Democratic presidential candidate Pete Buttigieg dismissed America as never being "as great as advertised" in South Carolina Monday.
Speaking to a crowd in Orangeburg as part of a swing through the important primary state, the young mayor of South Bend, Indiana challenged President Donald Trump's account of American history, and the promise of restoring America's grandeur.
"Communities like the one where I grew up, which is an industrial midwestern city, that is exactly the kind of place that our current president targeted with a message that we can find greatness by just stopping the clock and just turning it back," Buttigieg said.
The Army veteran and two term mayor warned that returning to the imagined heyday intrinsic to "Making American Great Again" would harm Americans.
He claimed that "the past that [Trump] is promising to return us to was never as great as advertised, especially for marginalized Americans."
Unemployment for black and hispanic Americans has reached historic lows since Trump took office, while critics accuse the president of rolling back racial policies and certain benefits for same sex couples.
Buttigieg, who is in a same sex partnership, faces what Politico described as a "black voter problem."
His remarks about America's overstated historical greatness came in Orangeburg, an overwhelmingly African American city. Despite the demographics, ninety percent of attendees at his Monday event were white.
Buttigieg admits he has fallen short in building minority support.
"I need help," he told reporters Monday.
"We're building a campaign staff team that’s gonna reflect the diversity of our party and our generation, but clearly we’ve got a long way to go before we can say the same about our support base," he explained. "In order to win and in order to deserve to win, my campaign needs to go above and beyond in reaching out to black voters."

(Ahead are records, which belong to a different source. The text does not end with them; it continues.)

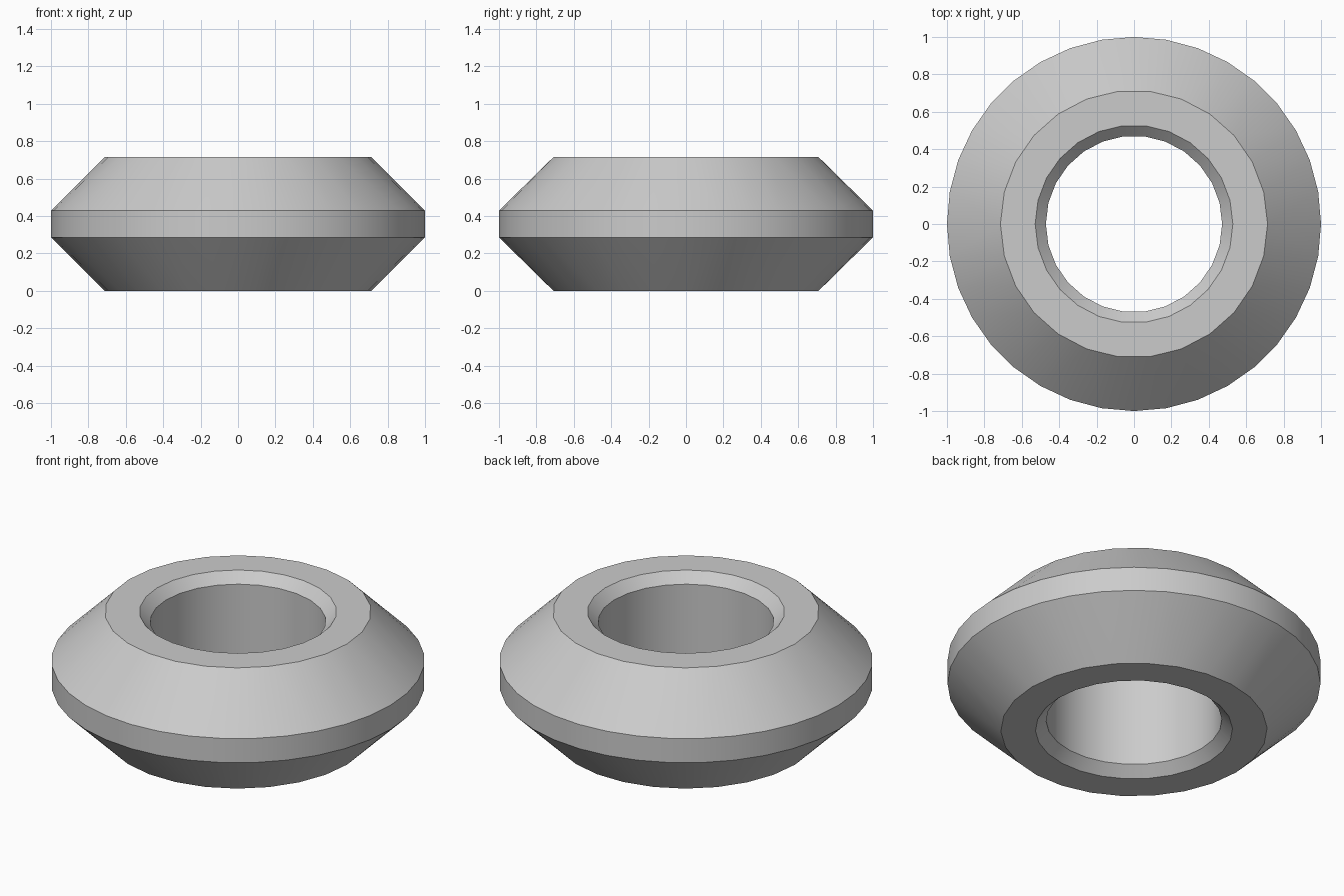
import bpy, bmesh, math

cube = bpy.data.objects.get("Cube")
if cube:
    bpy.data.objects.remove(cube, do_unlink=True)

# Proportions in tenths of the outer radius grid
U = 1 / 14
OUTER_SIDES, INNER_SIDES = 36, 26

grey = bpy.data.materials.new("plain grey")
grey.use_nodes = True
colour = (0.6, 0.6, 0.6, 1)
grey.diffuse_color = colour
grey.node_tree.nodes["Principled BSDF"].inputs["Base Color"].default_value = colour


def ring(bm, radius, z, sides):
    step = 2 * math.pi / sides
    return [bm.verts.new((radius * U * math.cos(i * step),
                          radius * U * math.sin(i * step), z * U))
            for i in range(sides)]


def stitch(bm, a, b):
    """Join two rings, which may have different side counts."""
    na, nb = len(a), len(b)
    if na == nb:
        for i in range(na):
            j = (i + 1) % na
            bm.faces.new((a[i], a[j], b[j], b[i]))
        return
    i = j = 0
    while i < na or j < nb:
        if j == nb or (i < na and (i + 0.5) / na <= (j + 0.5) / nb):
            bm.faces.new((a[i % na], a[(i + 1) % na], b[j % nb]))
            i += 1
        else:
            bm.faces.new((a[i % na], b[(j + 1) % nb], b[j % nb]))
            j += 1


# Closed cross-section: (radius, height, sides), outside upwards then down the bore
profile = [
    (10, 0, INNER_SIDES),
    (14, 4, OUTER_SIDES),
    (14, 6, OUTER_SIDES),
    (10, 10, INNER_SIDES),
    (7.4, 10, INNER_SIDES),
    (6.6, 9.2, INNER_SIDES),
    (6.6, 0.8, INNER_SIDES),
    (7.4, 0, INNER_SIDES),
]

bm = bmesh.new()
rings = [ring(bm, *p) for p in profile]
for k, lower in enumerate(rings):
    stitch(bm, lower, rings[(k + 1) % len(rings)])
bmesh.ops.recalc_face_normals(bm, faces=bm.faces)

mesh = bpy.data.meshes.new("bevelled_ring")
bm.to_mesh(mesh)
bm.free()
mesh.materials.append(grey)
obj = bpy.data.objects.new("bevelled_ring", mesh)
bpy.context.collection.objects.link(obj)

# Smooth round walls, crisp chamfer edges
bpy.ops.object.select_all(action="DESELECT")
obj.select_set(True)
bpy.context.view_layer.objects.active = obj
bpy.ops.object.shade_smooth_by_angle(angle=math.radians(30))
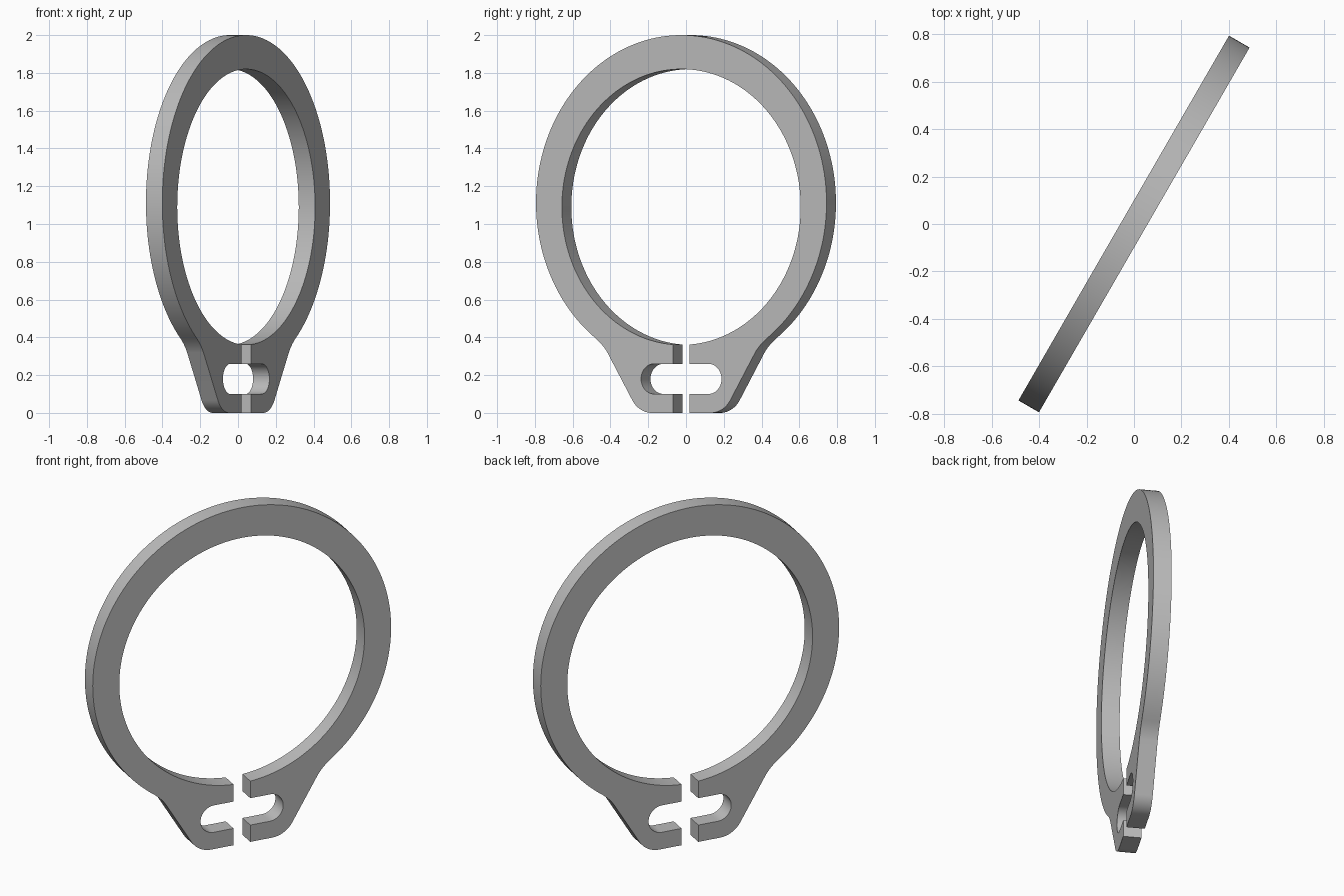
import bpy
import bmesh
from math import sin, cos, pi, asin, radians

cube = bpy.data.objects.get("Cube")
if cube:
    bpy.data.objects.remove(cube)

THICK = 0.1
OUTER_R, OUTER_Z = 0.888, 1.112
INNER_R, INNER_Z = 0.73, 1.09
GAP = 0.05            # half the width of the split
SLOT_R, SLOT_X, SLOT_Z = 0.08, 0.166, 0.18


def arc(cx, cz, r, start, end, n):
    """Points on a circle, angles measured clockwise from the top."""
    steps = [start + (end - start) * i / n for i in range(n + 1)]
    return [(cx + r * sin(a), cz + r * cos(a)) for a in steps]


def curve(a, b, c, n):
    """Quadratic curve from a to c, pulled towards b."""
    return [tuple((1 - t) ** 2 * p + 2 * t * (1 - t) * q + t * t * r
                  for p, q, r in zip(a, b, c))
            for t in (i / n for i in range(n + 1))]


# Half outline: outer rim, lug, slot, inner rim
half = arc(0, OUTER_Z, OUTER_R, 0, pi - asin(0.525 / OUTER_R), 72)
half += curve(half[-1], (0.48, 0.362), (0.452, 0.32), 8)[1:]
half += arc(0.18, 0.14, 0.14, radians(122), pi, 14)
half += [(GAP, 0), (GAP, SLOT_Z - SLOT_R)]
half += arc(SLOT_X, SLOT_Z, SLOT_R, pi, 0, 24)
half += [(GAP, SLOT_Z + SLOT_R)]
half += arc(0, INNER_Z, INNER_R, pi - asin(GAP / INNER_R), 0, 84)
outline = half + [(-x, z) for x, z in half[-2:0:-1]]

# Extrude the outline into a flat plate
bm = bmesh.new()
face = bm.faces.new([bm.verts.new((x, -THICK / 2, z)) for x, z in outline])
extruded = bmesh.ops.extrude_face_region(bm, geom=[face], use_keep_orig=True)
moved = [v for v in extruded["geom"] if isinstance(v, bmesh.types.BMVert)]
bmesh.ops.translate(bm, verts=moved, vec=(0, THICK, 0))
bmesh.ops.recalc_face_normals(bm, faces=bm.faces)
mesh = bpy.data.meshes.new("retaining_ring")
bm.to_mesh(mesh)
bm.free()

ring = bpy.data.objects.new("retaining_ring", mesh)
bpy.context.collection.objects.link(ring)
ring.rotation_euler.z = radians(60)

# Plain grey metal
steel = bpy.data.materials.new("steel_grey")
steel.use_nodes = True
grey = (0.5, 0.5, 0.5, 1)
steel.diffuse_color = grey
steel.node_tree.nodes["Principled BSDF"].inputs["Base Color"].default_value = grey
mesh.materials.append(steel)

# Smooth rims, crisp edges
bpy.ops.object.select_all(action="DESELECT")
ring.select_set(True)
bpy.context.view_layer.objects.active = ring
bpy.ops.object.shade_smooth_by_angle(angle=radians(30))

Speaking onstage, Buttigieg was focused on the future.
"There's no going back anyway," he concluded.